*What needs to be done:*
Only lines holding the word "under" are needed; copy each of them from the material.

*Listed records:*
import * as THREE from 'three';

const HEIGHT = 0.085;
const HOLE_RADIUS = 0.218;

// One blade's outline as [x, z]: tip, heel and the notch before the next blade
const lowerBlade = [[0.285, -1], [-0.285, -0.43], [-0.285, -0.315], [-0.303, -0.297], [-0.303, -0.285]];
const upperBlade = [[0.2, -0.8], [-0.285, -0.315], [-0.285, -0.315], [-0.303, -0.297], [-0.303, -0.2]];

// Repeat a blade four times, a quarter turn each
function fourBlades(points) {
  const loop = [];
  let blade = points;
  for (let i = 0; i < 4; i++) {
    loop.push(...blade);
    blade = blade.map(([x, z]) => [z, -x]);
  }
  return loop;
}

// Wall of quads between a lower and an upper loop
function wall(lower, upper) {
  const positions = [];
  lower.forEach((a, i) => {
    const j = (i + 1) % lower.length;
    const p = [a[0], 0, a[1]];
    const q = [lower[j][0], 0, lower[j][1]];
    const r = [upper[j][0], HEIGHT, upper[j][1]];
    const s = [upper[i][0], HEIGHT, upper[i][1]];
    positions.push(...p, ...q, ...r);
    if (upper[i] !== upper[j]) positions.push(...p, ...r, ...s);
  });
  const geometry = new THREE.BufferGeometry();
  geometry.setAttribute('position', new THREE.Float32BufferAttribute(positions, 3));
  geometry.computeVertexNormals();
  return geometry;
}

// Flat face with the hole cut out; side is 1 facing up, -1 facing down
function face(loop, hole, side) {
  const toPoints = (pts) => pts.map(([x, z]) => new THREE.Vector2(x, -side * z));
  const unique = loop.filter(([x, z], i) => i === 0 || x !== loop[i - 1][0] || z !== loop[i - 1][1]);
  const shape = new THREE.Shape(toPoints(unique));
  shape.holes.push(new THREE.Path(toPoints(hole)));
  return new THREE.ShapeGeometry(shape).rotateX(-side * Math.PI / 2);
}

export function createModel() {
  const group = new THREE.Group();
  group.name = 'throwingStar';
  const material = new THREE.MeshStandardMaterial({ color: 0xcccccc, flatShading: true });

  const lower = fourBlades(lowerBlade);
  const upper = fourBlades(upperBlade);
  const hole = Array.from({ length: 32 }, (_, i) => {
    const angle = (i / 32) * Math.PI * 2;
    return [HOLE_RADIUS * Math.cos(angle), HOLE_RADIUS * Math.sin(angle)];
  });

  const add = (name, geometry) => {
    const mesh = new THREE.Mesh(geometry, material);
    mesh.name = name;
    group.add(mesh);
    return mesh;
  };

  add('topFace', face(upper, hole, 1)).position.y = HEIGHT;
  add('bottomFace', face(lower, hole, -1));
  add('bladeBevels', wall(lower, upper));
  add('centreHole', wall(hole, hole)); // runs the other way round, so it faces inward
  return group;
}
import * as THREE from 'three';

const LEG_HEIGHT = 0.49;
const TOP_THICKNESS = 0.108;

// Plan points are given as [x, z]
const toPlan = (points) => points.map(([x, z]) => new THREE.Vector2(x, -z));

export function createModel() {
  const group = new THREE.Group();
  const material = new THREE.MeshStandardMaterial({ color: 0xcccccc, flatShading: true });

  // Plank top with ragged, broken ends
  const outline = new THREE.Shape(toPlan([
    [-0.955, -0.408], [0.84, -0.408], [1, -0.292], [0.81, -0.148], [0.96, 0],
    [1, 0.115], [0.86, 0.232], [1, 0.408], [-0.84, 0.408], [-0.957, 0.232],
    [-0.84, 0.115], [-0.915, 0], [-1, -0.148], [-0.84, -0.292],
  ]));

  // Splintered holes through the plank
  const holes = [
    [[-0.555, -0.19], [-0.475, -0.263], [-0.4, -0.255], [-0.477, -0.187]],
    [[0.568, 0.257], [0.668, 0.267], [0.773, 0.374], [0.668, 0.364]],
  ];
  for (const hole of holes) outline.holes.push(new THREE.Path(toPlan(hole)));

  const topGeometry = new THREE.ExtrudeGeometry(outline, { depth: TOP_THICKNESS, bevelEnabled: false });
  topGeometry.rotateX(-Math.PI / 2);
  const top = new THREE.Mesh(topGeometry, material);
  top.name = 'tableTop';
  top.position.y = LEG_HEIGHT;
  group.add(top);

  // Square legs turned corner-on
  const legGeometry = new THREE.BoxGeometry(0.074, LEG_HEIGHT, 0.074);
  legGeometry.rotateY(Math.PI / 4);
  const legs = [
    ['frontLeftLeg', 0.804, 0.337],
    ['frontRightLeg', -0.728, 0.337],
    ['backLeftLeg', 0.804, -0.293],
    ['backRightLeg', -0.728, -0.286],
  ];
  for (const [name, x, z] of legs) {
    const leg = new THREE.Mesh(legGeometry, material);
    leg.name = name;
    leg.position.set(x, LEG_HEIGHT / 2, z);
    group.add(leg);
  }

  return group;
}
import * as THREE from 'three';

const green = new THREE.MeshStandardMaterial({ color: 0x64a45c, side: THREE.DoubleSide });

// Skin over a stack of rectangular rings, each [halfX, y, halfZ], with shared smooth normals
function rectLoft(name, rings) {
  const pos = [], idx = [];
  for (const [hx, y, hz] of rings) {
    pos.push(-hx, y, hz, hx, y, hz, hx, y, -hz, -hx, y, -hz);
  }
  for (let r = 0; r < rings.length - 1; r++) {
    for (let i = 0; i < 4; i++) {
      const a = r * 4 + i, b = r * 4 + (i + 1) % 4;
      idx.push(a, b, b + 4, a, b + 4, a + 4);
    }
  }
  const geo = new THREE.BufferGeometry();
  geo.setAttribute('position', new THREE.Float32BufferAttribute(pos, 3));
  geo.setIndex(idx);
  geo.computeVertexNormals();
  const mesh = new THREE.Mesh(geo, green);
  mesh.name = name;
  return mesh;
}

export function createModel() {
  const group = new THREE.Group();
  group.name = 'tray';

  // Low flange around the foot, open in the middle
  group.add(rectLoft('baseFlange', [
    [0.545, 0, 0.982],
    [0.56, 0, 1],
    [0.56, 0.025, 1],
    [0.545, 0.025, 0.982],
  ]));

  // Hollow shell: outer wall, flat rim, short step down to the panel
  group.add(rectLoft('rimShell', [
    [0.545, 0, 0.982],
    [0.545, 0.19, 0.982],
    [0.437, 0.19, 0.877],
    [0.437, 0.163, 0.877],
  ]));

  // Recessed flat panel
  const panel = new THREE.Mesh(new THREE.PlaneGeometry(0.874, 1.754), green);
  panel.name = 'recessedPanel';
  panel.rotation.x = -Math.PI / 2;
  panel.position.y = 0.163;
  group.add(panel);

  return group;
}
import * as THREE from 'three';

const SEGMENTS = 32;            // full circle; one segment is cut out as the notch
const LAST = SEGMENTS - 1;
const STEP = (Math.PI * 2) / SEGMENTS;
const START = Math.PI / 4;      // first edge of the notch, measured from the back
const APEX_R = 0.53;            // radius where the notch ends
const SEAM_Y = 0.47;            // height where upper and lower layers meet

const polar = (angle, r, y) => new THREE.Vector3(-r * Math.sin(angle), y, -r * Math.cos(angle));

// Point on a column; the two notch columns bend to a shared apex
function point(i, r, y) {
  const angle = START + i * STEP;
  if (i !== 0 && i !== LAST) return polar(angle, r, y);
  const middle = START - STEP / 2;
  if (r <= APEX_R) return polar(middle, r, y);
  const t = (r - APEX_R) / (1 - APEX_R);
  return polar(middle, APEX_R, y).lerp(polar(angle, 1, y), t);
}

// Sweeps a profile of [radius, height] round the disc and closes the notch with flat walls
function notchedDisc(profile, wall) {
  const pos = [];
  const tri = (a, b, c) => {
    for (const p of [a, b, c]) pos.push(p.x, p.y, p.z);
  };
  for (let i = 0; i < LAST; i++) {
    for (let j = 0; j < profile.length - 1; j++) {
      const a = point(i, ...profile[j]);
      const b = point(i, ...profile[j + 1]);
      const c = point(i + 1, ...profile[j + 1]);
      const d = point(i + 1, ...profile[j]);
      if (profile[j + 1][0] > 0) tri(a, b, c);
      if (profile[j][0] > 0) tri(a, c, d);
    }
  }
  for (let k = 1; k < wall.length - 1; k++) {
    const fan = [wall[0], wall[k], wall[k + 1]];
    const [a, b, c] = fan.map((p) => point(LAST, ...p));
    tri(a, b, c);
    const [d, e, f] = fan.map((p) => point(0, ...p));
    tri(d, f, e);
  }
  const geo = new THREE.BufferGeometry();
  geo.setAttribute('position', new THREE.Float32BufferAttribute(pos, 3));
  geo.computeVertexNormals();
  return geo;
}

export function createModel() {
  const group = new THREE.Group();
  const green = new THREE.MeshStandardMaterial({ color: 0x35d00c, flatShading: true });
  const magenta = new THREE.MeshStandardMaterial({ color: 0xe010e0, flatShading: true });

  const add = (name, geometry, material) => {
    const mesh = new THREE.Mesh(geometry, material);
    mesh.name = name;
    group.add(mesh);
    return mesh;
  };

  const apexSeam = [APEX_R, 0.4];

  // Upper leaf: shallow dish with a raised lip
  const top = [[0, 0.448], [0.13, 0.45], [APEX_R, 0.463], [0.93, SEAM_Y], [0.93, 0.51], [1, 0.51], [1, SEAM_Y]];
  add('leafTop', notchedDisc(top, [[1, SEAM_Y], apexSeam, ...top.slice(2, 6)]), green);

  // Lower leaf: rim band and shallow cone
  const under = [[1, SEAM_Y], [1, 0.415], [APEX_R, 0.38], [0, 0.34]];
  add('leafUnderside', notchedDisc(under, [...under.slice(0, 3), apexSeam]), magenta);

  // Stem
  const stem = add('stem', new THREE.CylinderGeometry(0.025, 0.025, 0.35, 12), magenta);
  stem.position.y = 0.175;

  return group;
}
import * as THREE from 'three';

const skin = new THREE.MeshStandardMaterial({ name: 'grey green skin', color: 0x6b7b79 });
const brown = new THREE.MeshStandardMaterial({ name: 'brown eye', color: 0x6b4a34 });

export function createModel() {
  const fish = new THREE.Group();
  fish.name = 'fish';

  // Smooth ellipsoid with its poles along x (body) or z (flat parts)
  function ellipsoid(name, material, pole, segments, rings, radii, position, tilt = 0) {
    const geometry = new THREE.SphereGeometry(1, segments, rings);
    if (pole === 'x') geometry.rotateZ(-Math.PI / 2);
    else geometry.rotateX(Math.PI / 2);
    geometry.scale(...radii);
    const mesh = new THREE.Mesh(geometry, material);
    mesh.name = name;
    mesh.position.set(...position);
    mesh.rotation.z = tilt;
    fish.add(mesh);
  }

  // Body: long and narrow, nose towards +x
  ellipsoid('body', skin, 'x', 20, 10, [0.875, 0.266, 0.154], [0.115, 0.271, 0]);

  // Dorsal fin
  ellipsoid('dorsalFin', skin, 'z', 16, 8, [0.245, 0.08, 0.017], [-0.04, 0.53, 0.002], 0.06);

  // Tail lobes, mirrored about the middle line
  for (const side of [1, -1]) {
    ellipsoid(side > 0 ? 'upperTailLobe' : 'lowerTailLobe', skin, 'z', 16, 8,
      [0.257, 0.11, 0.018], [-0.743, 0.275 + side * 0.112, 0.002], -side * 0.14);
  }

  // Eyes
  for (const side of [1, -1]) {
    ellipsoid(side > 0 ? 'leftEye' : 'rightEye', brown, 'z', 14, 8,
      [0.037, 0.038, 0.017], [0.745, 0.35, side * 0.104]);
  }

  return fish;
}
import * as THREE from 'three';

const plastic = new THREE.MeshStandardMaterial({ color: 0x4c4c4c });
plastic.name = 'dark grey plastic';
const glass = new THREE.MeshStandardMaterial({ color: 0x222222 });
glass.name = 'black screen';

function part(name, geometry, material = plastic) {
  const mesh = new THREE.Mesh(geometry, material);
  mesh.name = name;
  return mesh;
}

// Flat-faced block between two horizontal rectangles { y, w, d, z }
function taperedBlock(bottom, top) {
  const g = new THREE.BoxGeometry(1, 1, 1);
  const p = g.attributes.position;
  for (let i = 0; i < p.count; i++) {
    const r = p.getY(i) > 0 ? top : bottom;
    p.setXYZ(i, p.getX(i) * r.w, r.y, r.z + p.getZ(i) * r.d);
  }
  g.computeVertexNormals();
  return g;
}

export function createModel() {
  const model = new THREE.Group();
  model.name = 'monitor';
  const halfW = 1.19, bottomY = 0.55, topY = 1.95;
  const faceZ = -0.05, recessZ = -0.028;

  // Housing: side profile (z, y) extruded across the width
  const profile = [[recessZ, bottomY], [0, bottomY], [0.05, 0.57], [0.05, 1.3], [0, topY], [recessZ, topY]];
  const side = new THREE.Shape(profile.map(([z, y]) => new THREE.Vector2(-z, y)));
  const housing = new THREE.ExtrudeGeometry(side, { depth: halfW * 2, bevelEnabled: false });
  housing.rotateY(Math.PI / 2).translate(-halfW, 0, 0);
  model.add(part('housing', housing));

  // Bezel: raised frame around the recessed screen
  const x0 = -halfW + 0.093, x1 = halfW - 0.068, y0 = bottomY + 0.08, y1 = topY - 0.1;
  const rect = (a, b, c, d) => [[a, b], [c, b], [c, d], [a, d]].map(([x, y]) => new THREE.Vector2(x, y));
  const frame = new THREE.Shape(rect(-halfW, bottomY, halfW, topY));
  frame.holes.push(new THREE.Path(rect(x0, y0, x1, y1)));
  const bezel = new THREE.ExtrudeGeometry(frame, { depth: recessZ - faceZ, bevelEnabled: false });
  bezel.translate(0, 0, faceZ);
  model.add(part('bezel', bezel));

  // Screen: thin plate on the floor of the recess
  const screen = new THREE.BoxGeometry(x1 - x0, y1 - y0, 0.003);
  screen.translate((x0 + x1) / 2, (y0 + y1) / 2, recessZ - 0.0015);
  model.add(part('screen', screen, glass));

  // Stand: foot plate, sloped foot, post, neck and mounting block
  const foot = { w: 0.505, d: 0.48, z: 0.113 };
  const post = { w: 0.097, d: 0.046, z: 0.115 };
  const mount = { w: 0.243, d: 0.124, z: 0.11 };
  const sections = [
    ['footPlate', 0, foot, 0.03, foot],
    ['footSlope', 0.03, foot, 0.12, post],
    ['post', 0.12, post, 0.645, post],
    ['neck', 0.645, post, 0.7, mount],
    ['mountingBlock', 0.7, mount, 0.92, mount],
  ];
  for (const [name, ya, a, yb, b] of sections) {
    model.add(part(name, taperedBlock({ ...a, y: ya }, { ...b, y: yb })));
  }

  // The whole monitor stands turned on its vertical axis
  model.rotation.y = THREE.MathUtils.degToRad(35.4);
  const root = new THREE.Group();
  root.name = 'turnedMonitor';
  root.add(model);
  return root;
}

*Answer to this task:*
  const under = [[1, SEAM_Y], [1, 0.415], [APEX_R, 0.38], [0, 0.34]];
  add('leafUnderside', notchedDisc(under, [...under.slice(0, 3), apexSeam]), magenta);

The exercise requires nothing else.